    let fileList: FileList | null = element.files;
    if (fileList) {
      for (let itm in fileList)
        let item: File = fileList[itm];
        if ((itm.match(/\d+/g) != null) && (!this.selectedFiles.includes(item['name'])))

In the above we store the selected files in the selFiles component variable and store the selected file names in a separate component variable selectedFiles.

Populate FormData Object

The population of selected files is achieved as follows:

    this.formData = new FormData();

    if (this.selectedFiles.length)
      for (let i=0 ; i < this.selectedFiles.length ; i++)
        this.formData.append('files', this.selFiles[i], 
        res => {
        err => 
          this.uploadErrorMessage = err.error.error;
          console.log(this.selectedFiles.length + 
" files not uploaded. Error: " + err.error.error);

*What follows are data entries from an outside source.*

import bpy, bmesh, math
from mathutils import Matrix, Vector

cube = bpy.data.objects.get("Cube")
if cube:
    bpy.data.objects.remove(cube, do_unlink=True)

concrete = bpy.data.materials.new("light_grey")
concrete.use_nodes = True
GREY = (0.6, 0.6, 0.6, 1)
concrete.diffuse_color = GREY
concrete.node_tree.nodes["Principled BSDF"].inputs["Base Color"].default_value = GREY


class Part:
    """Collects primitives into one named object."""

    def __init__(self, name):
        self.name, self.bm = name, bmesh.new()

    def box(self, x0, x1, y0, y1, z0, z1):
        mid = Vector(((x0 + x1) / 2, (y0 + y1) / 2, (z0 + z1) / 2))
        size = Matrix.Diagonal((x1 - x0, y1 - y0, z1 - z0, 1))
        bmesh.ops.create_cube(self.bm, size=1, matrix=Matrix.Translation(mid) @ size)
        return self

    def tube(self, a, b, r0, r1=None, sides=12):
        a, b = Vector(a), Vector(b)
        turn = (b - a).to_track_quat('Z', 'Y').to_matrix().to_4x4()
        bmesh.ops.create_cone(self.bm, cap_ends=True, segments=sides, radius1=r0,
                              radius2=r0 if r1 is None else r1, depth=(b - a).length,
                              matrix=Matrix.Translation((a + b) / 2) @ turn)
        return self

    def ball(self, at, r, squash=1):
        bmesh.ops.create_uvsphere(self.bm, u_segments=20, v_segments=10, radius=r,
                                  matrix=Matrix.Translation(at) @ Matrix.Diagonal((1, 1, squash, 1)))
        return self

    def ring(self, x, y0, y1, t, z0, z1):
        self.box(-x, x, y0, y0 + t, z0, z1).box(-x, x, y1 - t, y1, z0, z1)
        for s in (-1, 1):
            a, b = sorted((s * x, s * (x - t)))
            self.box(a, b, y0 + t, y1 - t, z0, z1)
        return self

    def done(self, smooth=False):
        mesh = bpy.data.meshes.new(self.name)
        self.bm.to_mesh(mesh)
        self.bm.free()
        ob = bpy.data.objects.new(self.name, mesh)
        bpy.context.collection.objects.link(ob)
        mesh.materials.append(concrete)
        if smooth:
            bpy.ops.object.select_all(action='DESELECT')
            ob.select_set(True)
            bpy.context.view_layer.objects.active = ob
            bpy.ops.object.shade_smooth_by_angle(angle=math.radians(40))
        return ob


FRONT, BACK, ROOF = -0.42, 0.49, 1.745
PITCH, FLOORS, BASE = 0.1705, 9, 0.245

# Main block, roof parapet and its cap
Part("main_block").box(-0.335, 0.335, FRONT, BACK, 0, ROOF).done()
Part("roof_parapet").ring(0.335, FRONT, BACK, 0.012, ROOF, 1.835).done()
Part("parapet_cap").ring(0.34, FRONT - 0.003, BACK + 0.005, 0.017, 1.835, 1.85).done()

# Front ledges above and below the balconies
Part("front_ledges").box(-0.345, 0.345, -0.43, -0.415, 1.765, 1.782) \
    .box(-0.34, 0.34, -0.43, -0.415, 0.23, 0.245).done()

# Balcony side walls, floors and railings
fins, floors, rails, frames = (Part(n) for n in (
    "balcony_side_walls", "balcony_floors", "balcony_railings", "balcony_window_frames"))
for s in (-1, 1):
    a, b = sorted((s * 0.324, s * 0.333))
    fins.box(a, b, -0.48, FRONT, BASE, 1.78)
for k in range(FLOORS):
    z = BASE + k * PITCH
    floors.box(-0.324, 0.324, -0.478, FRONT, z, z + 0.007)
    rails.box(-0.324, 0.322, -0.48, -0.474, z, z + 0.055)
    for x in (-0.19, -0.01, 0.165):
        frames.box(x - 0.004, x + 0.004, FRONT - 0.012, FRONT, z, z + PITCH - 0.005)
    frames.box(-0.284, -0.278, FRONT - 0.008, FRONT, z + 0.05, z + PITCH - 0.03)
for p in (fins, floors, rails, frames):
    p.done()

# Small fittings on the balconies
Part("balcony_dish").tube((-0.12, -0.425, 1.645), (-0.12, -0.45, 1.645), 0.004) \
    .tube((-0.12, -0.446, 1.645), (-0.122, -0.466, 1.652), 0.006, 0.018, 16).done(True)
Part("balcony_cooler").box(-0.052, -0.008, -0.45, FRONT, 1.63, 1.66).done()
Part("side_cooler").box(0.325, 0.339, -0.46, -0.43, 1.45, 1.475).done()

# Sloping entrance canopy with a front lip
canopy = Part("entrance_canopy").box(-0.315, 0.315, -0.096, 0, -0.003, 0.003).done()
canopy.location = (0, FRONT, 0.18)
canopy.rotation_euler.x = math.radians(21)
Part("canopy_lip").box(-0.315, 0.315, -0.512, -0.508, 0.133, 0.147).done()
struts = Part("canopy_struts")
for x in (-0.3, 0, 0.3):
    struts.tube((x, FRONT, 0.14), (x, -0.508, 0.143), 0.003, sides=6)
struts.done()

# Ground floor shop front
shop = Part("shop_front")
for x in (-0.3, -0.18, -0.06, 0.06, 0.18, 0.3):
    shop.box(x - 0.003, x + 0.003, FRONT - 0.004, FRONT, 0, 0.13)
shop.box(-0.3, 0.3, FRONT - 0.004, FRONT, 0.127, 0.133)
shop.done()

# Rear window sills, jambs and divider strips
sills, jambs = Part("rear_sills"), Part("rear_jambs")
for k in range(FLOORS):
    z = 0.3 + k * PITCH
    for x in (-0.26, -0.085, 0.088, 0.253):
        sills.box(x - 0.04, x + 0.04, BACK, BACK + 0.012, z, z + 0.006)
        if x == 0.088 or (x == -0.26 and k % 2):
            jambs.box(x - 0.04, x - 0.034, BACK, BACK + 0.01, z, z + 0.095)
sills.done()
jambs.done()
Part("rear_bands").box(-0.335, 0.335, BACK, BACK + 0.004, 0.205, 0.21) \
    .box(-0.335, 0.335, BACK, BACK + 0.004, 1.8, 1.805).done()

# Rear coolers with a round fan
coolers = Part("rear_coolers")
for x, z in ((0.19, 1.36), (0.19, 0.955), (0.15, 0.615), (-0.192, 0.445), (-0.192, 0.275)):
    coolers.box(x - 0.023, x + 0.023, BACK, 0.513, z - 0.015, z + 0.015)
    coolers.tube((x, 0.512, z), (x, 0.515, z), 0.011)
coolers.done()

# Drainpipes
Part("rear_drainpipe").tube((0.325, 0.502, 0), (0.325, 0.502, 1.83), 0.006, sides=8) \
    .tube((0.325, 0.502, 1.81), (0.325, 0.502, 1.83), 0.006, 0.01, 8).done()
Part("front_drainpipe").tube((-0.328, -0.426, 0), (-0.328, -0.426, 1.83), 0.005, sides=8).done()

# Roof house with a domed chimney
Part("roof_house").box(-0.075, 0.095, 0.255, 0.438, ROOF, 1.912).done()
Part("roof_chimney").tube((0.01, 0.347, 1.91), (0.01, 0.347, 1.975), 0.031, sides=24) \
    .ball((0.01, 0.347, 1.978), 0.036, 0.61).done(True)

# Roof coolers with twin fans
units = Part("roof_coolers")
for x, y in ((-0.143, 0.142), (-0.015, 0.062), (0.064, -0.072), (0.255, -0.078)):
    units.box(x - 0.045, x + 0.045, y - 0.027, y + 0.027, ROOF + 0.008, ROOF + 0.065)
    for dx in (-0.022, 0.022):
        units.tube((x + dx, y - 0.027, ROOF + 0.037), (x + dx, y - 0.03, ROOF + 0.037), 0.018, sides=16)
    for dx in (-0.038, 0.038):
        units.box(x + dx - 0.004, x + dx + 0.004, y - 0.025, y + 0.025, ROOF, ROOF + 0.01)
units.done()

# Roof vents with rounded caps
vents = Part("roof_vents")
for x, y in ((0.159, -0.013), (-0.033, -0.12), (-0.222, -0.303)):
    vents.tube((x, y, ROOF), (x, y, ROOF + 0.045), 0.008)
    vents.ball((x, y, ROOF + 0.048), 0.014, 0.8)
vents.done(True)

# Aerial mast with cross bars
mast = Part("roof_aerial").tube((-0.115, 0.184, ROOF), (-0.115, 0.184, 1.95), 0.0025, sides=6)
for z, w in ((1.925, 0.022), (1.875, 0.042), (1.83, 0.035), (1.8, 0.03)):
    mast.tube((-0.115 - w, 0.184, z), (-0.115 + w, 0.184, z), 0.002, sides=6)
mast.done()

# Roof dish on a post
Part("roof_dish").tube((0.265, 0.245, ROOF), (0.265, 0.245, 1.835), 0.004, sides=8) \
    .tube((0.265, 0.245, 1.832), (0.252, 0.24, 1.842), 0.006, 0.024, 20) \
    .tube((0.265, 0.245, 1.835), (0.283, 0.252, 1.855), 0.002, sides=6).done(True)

Note: when we append File entries to the FormData object, the file keys will be named “files”. The reason for this is that when we post the FormData to the upload API method, the parameter that receives the files will be any array of type IFormFile and named files. Below is a screenshot of the debugger in the server web API upload method:

Below is the list of files we see in Chrome debugger:

Notice that the name, type, and size fields within each file within the array of Files correspond to the FileName, ContentType and Length members of the server IFormFile interface API method parameter.   

Uploading the Files

Within our API service we construct a basic HTTP POST request to push our file contents to the server FileUpload Web API method.

uploadFiles(files: FormData): Observable<FileUploadResponse> {
   return<FileUploadResponse> (this.baseAPI + '/UploadFiles/',files);

Where the file upload response class structure is:

import { FileUploadResponseData } from "./fileUploadResponseData";

export class FileUploadResponse
    public Data: FileUploadResponseData[]; 
    public ErrorMessage: string; 

And the FileUploadResponseData class structure is:

export class FileUploadResponseData
    public Id: number; 
    public Status: string; 
    public FileName: string; 
    public ErrorMessage: string; 

The purpose behind using the ErrorMessage in each structure is to allow our Web API upload method to set these to meaningful error messages so that the end user can determine if there was a general error before the first file is uploaded (perhaps a network or database access issue) or a localised file upload issue (perhaps the file has exceeded a size limit, or the file name is invalid).

When a successful upload ensures, the following response on the client shows with the successfully uploaded files:

The above details have shown you how to implement a basic, yet useful multiple file upload within an Angular application. There are likely to be other interesting and efficient ways you can implement file uploads and experimentation is encouraged.

For details on how to implement a Web API file uploader, please refer to my previous post here. One of my other posts on responsive user notifications within Angular could be useful when file uploads are complete.

That is all for today’s post.

I hope you found today’s post interesting and informative.

Social media & sharing icons powered by UltimatelySocial